■ TASK GOAL ■
In your copy, reproduce each entry exactly and leave out the pictures.

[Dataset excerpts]
· · ·

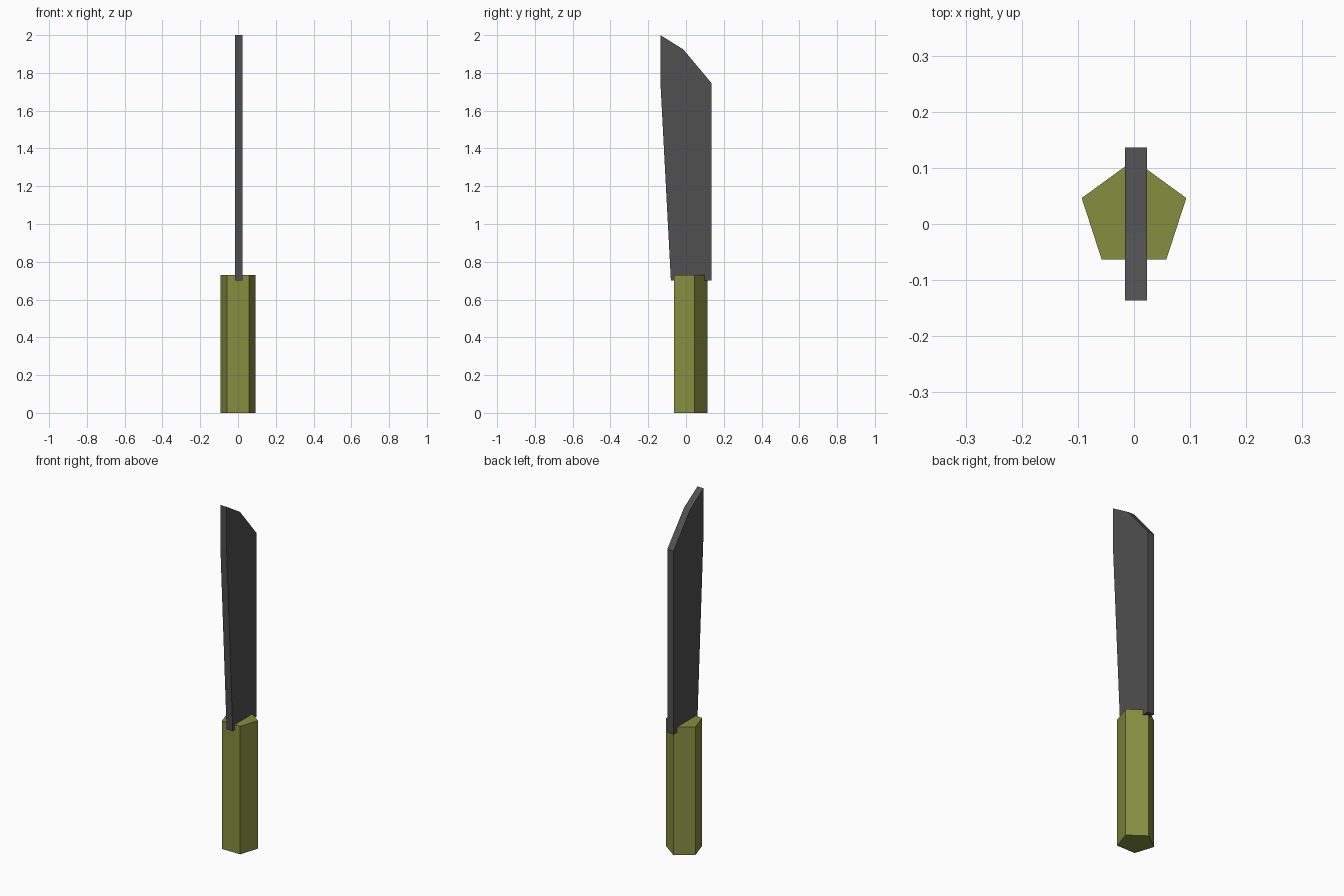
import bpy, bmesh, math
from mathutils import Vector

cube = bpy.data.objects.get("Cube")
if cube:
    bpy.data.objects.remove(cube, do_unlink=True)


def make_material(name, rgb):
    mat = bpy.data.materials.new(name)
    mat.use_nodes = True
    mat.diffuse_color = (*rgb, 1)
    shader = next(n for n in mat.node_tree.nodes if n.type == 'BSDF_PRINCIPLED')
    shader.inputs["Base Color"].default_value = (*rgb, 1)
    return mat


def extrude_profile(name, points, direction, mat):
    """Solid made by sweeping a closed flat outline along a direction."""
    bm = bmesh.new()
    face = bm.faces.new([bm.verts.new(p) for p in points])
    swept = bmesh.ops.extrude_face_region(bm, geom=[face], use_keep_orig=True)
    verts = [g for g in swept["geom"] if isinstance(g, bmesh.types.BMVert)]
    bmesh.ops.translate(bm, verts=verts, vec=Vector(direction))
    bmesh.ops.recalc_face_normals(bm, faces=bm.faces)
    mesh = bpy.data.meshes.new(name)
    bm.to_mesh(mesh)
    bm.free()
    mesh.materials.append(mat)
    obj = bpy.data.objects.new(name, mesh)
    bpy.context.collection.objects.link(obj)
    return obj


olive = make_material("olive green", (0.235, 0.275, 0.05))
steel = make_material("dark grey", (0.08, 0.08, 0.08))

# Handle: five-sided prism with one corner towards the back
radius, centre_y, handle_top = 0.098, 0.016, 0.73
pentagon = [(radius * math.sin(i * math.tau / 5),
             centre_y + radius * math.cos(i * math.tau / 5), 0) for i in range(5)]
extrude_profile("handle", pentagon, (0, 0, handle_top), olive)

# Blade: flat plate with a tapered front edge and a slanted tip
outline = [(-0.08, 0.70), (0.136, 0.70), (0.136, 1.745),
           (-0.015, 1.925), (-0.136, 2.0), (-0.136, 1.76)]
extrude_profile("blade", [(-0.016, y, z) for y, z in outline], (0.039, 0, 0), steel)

· · ·

■ TASK SOLUTION ■
import bpy, bmesh, math
from mathutils import Vector

cube = bpy.data.objects.get("Cube")
if cube:
    bpy.data.objects.remove(cube, do_unlink=True)


def make_material(name, rgb):
    mat = bpy.data.materials.new(name)
    mat.use_nodes = True
    mat.diffuse_color = (*rgb, 1)
    shader = next(n for n in mat.node_tree.nodes if n.type == 'BSDF_PRINCIPLED')
    shader.inputs["Base Color"].default_value = (*rgb, 1)
    return mat


def extrude_profile(name, points, direction, mat):
    """Solid made by sweeping a closed flat outline along a direction."""
    bm = bmesh.new()
    face = bm.faces.new([bm.verts.new(p) for p in points])
    swept = bmesh.ops.extrude_face_region(bm, geom=[face], use_keep_orig=True)
    verts = [g for g in swept["geom"] if isinstance(g, bmesh.types.BMVert)]
    bmesh.ops.translate(bm, verts=verts, vec=Vector(direction))
    bmesh.ops.recalc_face_normals(bm, faces=bm.faces)
    mesh = bpy.data.meshes.new(name)
    bm.to_mesh(mesh)
    bm.free()
    mesh.materials.append(mat)
    obj = bpy.data.objects.new(name, mesh)
    bpy.context.collection.objects.link(obj)
    return obj


olive = make_material("olive green", (0.235, 0.275, 0.05))
steel = make_material("dark grey", (0.08, 0.08, 0.08))

# Handle: five-sided prism with one corner towards the back
radius, centre_y, handle_top = 0.098, 0.016, 0.73
pentagon = [(radius * math.sin(i * math.tau / 5),
             centre_y + radius * math.cos(i * math.tau / 5), 0) for i in range(5)]
extrude_profile("handle", pentagon, (0, 0, handle_top), olive)

# Blade: flat plate with a tapered front edge and a slanted tip
outline = [(-0.08, 0.70), (0.136, 0.70), (0.136, 1.745),
           (-0.015, 1.925), (-0.136, 2.0), (-0.136, 1.76)]
extrude_profile("blade", [(-0.016, y, z) for y, z in outline], (0.039, 0, 0), steel)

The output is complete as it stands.